Rome – Caput Mundi, The Capital of the World. The city where, legend has it, two wolf-suckling brothers built with their hands. For thousands of years, the city provided Europe and the known world with kings, artists, patricians, oligarchs, emperors, dictators, designers, and popes. Despite the pillaging of Rome in 476 A.D. - followed by several other sackings over the course of history – the image and legacy of the ancient capital continues to enchant many. Like the twin brothers (sans, the wolf-suckling) I seek to build.
The drag artist’s tool box includes a cornucopia of brushes, blushes and palettes, wigs, clothing, shoes, and accessories await her to transform from mortal to divine (no pun intended). It’s not simply adapting a new gender but adopting a new identity. It is a wonder to see a meek boy become a vivacious Amazon, the quiet femme become one hell of an entertainer. Whether taking cues from family members or friends, to drawing themselves in the likeness of celebrities, their inspirations comes from far and wide. Not always an easy feat.
Ortensia has been a constant struggle between maintaining one's identity while creating a new. I was originally inspired by two women – Sarah Vaughan and Sophia Loren. Not only in my aesthetic, but even my personality and performance. Over time I became inspired by other figures: Old Hollywood dames like Grace Kelly; old-school socialites like Countess Greffuhle; Maya Rudolph's impression of Oprah Winfrey. The result? Let's just say there were (many, many, many) times this amorphous creature did not have the clearest and fantastic look and/or performance. But over weeks and months - learning and observing, seeking help from others – I did see an evolution. Behind the makeup, I stood a little taller, a little less shy, and a lot more confident. Beyond the makeup, I noticed the transformation reflected the building of an identity.
A political cartoon of Louis XIV best summarizes the metamorphosis. (I remember seeing this in a book I used for my thesis way back when.) The image shows three ‘stages’ of the king: the robes and wigs on a form, his mortal body and, lastly, the popular image of the French king.

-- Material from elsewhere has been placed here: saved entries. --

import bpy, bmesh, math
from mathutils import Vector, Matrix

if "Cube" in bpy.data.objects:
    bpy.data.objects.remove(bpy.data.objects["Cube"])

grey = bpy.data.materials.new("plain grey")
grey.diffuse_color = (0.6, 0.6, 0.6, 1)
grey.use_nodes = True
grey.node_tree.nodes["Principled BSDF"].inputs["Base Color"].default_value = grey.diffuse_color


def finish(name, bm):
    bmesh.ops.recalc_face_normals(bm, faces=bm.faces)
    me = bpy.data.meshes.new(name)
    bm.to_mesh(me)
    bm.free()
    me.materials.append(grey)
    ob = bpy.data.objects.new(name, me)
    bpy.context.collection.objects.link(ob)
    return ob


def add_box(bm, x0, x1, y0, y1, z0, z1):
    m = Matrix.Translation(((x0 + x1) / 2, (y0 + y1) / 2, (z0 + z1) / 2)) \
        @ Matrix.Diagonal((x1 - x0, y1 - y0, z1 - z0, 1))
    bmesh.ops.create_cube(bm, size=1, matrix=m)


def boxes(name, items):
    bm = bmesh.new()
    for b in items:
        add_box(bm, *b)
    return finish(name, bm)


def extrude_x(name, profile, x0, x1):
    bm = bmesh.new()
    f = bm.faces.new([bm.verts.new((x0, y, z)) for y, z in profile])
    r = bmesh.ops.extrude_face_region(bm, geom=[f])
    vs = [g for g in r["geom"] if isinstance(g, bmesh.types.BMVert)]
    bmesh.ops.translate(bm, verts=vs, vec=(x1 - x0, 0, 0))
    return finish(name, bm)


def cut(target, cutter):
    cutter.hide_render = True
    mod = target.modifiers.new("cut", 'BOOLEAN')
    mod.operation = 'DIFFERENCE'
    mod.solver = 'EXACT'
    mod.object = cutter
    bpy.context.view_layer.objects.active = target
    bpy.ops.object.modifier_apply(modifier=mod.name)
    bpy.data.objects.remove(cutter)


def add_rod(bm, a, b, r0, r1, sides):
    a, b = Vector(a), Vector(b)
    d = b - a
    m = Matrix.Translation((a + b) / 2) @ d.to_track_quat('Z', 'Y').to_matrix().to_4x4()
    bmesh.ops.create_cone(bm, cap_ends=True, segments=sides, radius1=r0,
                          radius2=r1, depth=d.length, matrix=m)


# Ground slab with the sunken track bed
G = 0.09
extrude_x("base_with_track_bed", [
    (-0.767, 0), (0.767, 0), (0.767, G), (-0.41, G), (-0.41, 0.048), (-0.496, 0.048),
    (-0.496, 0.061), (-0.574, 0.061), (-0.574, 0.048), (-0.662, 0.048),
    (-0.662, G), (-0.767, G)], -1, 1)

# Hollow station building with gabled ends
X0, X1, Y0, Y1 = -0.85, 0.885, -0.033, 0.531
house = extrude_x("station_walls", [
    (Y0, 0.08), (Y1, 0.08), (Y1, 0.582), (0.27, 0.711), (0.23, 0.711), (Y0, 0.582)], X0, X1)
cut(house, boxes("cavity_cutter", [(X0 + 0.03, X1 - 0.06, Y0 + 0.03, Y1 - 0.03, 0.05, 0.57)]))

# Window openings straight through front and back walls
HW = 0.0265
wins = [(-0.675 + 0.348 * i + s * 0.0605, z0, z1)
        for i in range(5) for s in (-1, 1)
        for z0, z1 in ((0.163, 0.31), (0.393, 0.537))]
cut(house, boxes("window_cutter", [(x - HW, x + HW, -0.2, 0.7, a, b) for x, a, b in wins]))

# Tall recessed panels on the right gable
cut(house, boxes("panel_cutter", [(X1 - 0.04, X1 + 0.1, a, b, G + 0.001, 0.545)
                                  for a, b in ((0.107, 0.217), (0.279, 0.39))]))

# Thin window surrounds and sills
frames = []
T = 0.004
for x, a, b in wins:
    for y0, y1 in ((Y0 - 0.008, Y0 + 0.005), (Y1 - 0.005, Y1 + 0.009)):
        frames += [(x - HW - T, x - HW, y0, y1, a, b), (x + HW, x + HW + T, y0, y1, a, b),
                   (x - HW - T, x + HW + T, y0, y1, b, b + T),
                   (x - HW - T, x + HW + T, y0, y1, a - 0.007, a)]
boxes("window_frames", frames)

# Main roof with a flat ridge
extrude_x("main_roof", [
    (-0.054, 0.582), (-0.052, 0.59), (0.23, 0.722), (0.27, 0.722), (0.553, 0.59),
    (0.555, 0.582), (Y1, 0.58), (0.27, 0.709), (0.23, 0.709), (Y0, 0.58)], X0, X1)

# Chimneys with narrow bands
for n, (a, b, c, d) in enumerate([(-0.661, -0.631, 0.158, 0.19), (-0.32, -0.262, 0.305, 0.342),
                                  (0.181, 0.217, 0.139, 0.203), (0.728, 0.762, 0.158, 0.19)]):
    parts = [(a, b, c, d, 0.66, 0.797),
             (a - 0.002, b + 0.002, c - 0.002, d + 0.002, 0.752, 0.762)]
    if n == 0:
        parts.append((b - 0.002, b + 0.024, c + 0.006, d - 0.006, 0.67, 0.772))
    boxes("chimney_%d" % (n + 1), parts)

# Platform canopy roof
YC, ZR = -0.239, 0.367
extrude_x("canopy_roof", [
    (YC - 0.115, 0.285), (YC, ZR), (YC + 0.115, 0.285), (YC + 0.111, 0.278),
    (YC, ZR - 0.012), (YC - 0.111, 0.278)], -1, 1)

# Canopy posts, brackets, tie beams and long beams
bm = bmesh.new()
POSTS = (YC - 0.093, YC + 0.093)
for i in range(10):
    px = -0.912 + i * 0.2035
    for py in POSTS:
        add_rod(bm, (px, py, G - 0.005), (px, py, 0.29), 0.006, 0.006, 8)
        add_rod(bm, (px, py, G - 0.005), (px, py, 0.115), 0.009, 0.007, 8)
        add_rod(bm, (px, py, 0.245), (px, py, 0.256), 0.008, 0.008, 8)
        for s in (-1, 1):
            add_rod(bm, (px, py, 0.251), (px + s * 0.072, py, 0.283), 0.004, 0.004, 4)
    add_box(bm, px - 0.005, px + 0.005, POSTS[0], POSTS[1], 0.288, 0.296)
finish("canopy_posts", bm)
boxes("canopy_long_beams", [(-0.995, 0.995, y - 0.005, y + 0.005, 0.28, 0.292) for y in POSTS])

It is not Louis the Man that makes Louis the Monarch or vice versa. Both aspects or 'bodies' have a role in creating The Sun Glory in all his glory.
Louis XIV spent 77 years to fashion his royal image. It took thousands of years for The Eternal City to come into its own. There is still hope to form Ortensia to her best potential.
Rome was not built in a day...and neither was drag queen.